Requiring additional RCTs without adequate justification exacts considerable costs, and not just in terms of the substantial resources often necessary to design and conduct a properly randomized and controlled human clinical trial. If there is a categorical bar against claims about the disease-related benefits of a food product or dietary supplement in the absence of two RCTs, consumers may be denied useful, truthful information about products with a demonstrated capacity to treat or prevent serious disease. That would subvert rather than promote the objectives of the commercial speech doctrine.
. . . .
No matter how robust the results of a completed RCT, and no matter how compelling a battery of supporting research, the order would always bar an disease-related claims unless petitioners clear the magic line of two RCTs.

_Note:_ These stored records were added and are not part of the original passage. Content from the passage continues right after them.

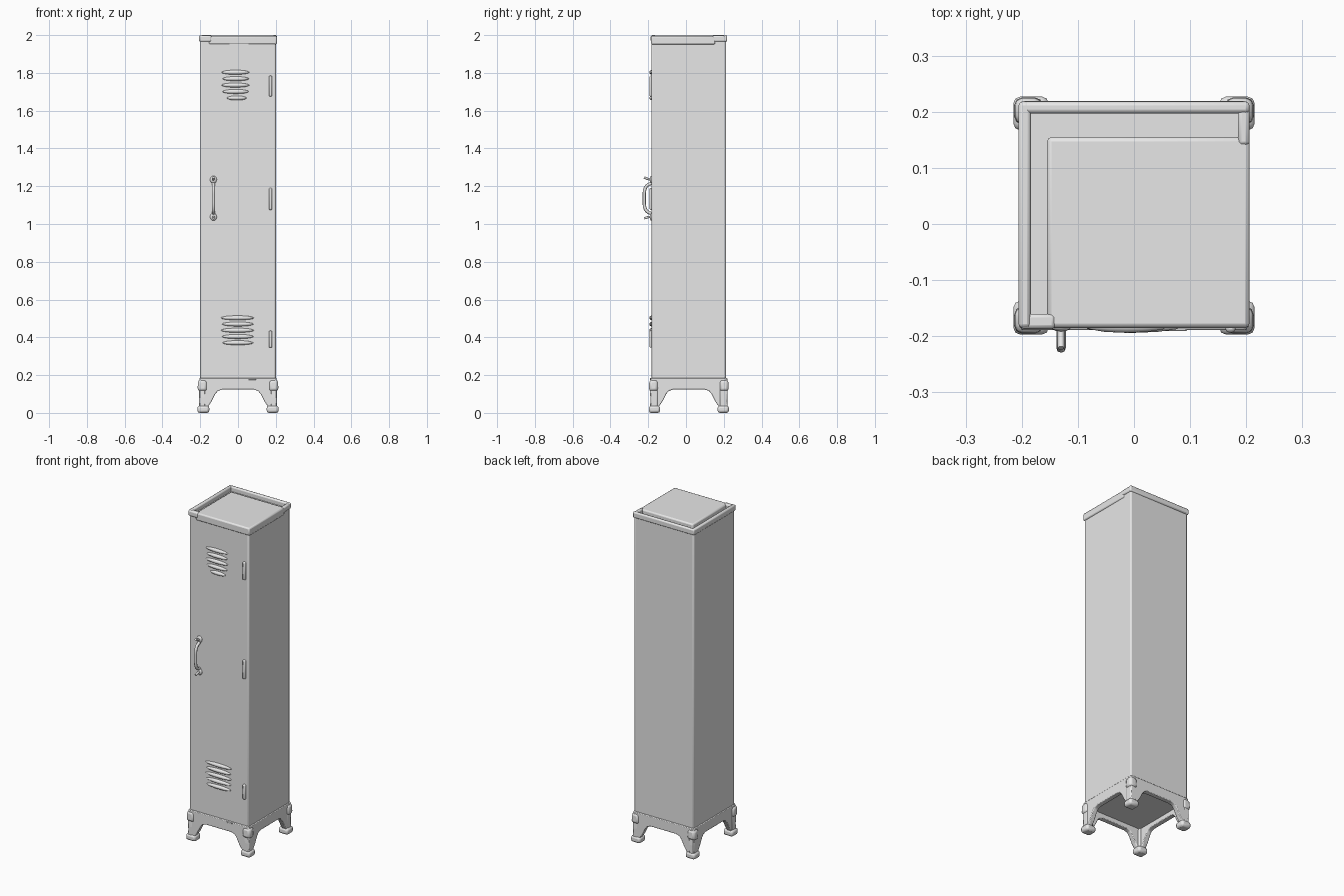
import bpy
import bmesh
import math
from mathutils import Matrix, Vector

cube = bpy.data.objects.get("Cube")
if cube:
    bpy.data.objects.remove(cube, do_unlink=True)

steel = bpy.data.materials.new("grey_steel")
steel.use_nodes = True
GREY = (0.8, 0.8, 0.8, 1)
steel.diffuse_color = GREY
steel.node_tree.nodes["Principled BSDF"].inputs["Base Color"].default_value = GREY

CY = 0.015       # centre of the cabinet in y
HX, HY = 0.203, 0.2
FRONT = CY - HY
TOP = 2.0


def finish(name, bm, bevel=0.0, segments=2):
    bmesh.ops.recalc_face_normals(bm, faces=bm.faces)
    mesh = bpy.data.meshes.new(name)
    bm.to_mesh(mesh)
    bm.free()
    ob = bpy.data.objects.new(name, mesh)
    bpy.context.collection.objects.link(ob)
    mesh.materials.append(steel)
    if bevel:
        mod = ob.modifiers.new("soft_edges", 'BEVEL')
        mod.width, mod.segments = bevel, segments
        mod.limit_method = 'ANGLE'
    bpy.ops.object.select_all(action='DESELECT')
    ob.select_set(True)
    bpy.context.view_layer.objects.active = ob
    bpy.ops.object.shade_smooth_by_angle(angle=math.radians(40))
    return ob


def box(name, lo, hi, bevel=0.0, taper=1.0):
    """Box between two corners; taper scales the top face."""
    lo, hi = Vector(lo), Vector(hi)
    mid, size = (lo + hi) / 2, hi - lo
    bm = bmesh.new()
    bmesh.ops.create_cube(bm, size=1)
    for v in bm.verts:
        if v.co.z > 0:
            v.co.x *= taper
            v.co.y *= taper
        v.co = mid + v.co * size
    return finish(name, bm, bevel)


def ball(name, centre, radii):
    bm = bmesh.new()
    bmesh.ops.create_uvsphere(bm, u_segments=12, v_segments=8, radius=1)
    bm.transform(Matrix.Translation(centre) @ Matrix.Diagonal((*radii, 1)))
    return finish(name, bm)


def tube(name, points, radius):
    curve = bpy.data.curves.new(name, 'CURVE')
    curve.dimensions = '3D'
    curve.bevel_depth, curve.bevel_resolution = radius, 2
    curve.use_fill_caps = True
    curve.resolution_u = 5
    spline = curve.splines.new('NURBS')
    spline.points.add(len(points) - 1)
    for p, co in zip(spline.points, points):
        p.co = (*co, 1)
    spline.use_endpoint_u = True
    spline.order_u = 3
    curve.materials.append(steel)
    ob = bpy.data.objects.new(name, curve)
    bpy.context.collection.objects.link(ob)
    return ob


# Cabinet body and the flat top with its raised lip and gutter
box("cabinet_body", (-HX + 0.003, FRONT + 0.003, 0.15),
    (HX - 0.003, CY + HY - 0.003, 1.972), 0.008)
box("top_panel", (-0.155, FRONT, 1.95), (HX + 0.003, 0.155, TOP - 0.004), 0.008)
box("top_lip_right", (-HX - 0.003, FRONT, 1.965), (-0.184, CY + HY + 0.003, TOP), 0.007)
box("top_lip_back", (-HX, 0.197, 1.965), (HX + 0.003, CY + HY + 0.003, TOP), 0.007)
box("top_lip_left", (0.185, 0.14, 1.965), (HX + 0.003, 0.21, TOP - 0.002), 0.007)
box("top_lip_front", (-HX, FRONT - 0.002, 1.965), (-0.14, -0.16, TOP - 0.002), 0.007)

# Skirt panels: arched profile between the legs on each side
HALF = [(0.198, 0.185), (0.207, 0.15), (0.203, 0.06), (0.207, 0.03), (0.2, 0),
        (0.16, 0), (0.158, 0.035), (0.14, 0.06), (0.12, 0.1), (0.107, 0.116), (0.085, 0.123)]
outline = HALF + [(-x, z) for x, z in reversed(HALF)]
for i, side in enumerate(("front", "left", "back", "right")):
    bm = bmesh.new()
    face = bm.faces.new([bm.verts.new((x, -0.204, z)) for x, z in outline])
    ext = bmesh.ops.extrude_face_region(bm, geom=[face])
    for v in ext["geom"]:
        if isinstance(v, bmesh.types.BMVert):
            v.co.y += 0.03
    bm.transform(Matrix.Translation((0, CY, 0)) @ Matrix.Rotation(i * math.pi / 2, 4, 'Z'))
    finish("skirt_" + side, bm, 0.004)

# Corner knuckles, tapered legs and foot pads
for sx, xname in ((-1, "right"), (1, "left")):
    for sy, yname in ((-1, "front"), (1, "back")):
        tag = yname + "_" + xname

        def corner(name, inner, outer, z0, z1, bevel, taper=1.0):
            xs = sorted((sx * inner, sx * outer))
            ys = sorted((CY + sy * inner, CY + sy * (outer - 0.003)))
            box(name + tag, (xs[0], ys[0], z0), (xs[1], ys[1], z1), bevel, taper)

        corner("foot_", 0.152, 0.215, 0, 0.038, 0.012)
        corner("leg_", 0.163, 0.206, 0.03, 0.15, 0.008)
        corner("knuckle_", 0.162, 0.214, 0.115, 0.175, 0.014, 0.92)

# Louvre vents: rows of rounded slats on the door
for name, z0, step, x0, x1, narrow in (("upper", 1.803, 0.034, -0.09, 0.062, 0.03),
                                       ("lower", 0.503, 0.033, -0.093, 0.087, 0.008)):
    for i in range(5):
        inset = narrow if i == 4 else 0.006 * (i % 2)
        a, b, z = x0 + inset, x1 - inset / 2, z0 - i * step
        ball(f"{name}_vent_slat_{i + 1}", ((a + b) / 2, FRONT + 0.004, z),
             ((b - a) / 2, 0.013, 0.012))

# Hinge barrels along the left edge of the door
for name, z0, z1 in (("upper", 1.675, 1.785), ("middle", 1.075, 1.19), ("lower", 0.345, 0.435)):
    box(name + "_hinge", (0.163, FRONT - 0.008, z0), (0.181, FRONT + 0.012, z1), 0.006)

# Pull handle: bowed grip with flared mounts
HXPOS = -0.13
tube("handle_grip", [(HXPOS, y, z) for y, z in (
    (FRONT + 0.005, 1.055), (-0.205, 1.06), (-0.221, 1.09), (-0.221, 1.135),
    (-0.221, 1.18), (-0.205, 1.21), (FRONT + 0.005, 1.215))], 0.0085)
for name, z, lean in (("upper", 1.235, 0.012), ("lower", 1.038, -0.008)):
    tube(name + "_handle_mount", [(HXPOS, FRONT + 0.005, z), (HXPOS, -0.2, z),
                                  (HXPOS, -0.221, z + lean)], 0.006)
    ball(name + "_handle_plate", (HXPOS, FRONT + 0.002, z), (0.018, 0.009, 0.02))

# Small catch at the bottom of the door
box("door_catch", (0.055, FRONT - 0.006, 0.174), (0.095, FRONT + 0.01, 0.184), 0.003)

Id. at *21 (emphasis added). Useful, truthful information. Sellers are usually allowed to provide that kind of information to consumers, and the D.C. Circuit’s reasoning here seems solid. It also jibes with the FTC’s own position, stated elsewhere, that “[i]n most situations, the quality of studies will be more important than quantity.” Id.
In the end, it was the rigidity of the FTC’s approach that did it in, and on a one-off basis, there may be instances where the commission could require two clinical trials to support claims without running afoul of the First Amendment. The example that the D.C. Circuit provided, not surprisingly, was a case involving claims about the comparative efficacy of other-the-counter pain medicine. Id. at *22. With that “particular type of claim about a particular product” and in that context, the fit with governmental objectives was reasonable. The FTC will claim victory, but the principled application of the First Amendment to limit its reach could be a significant setback. Let’s see if other circuits follow.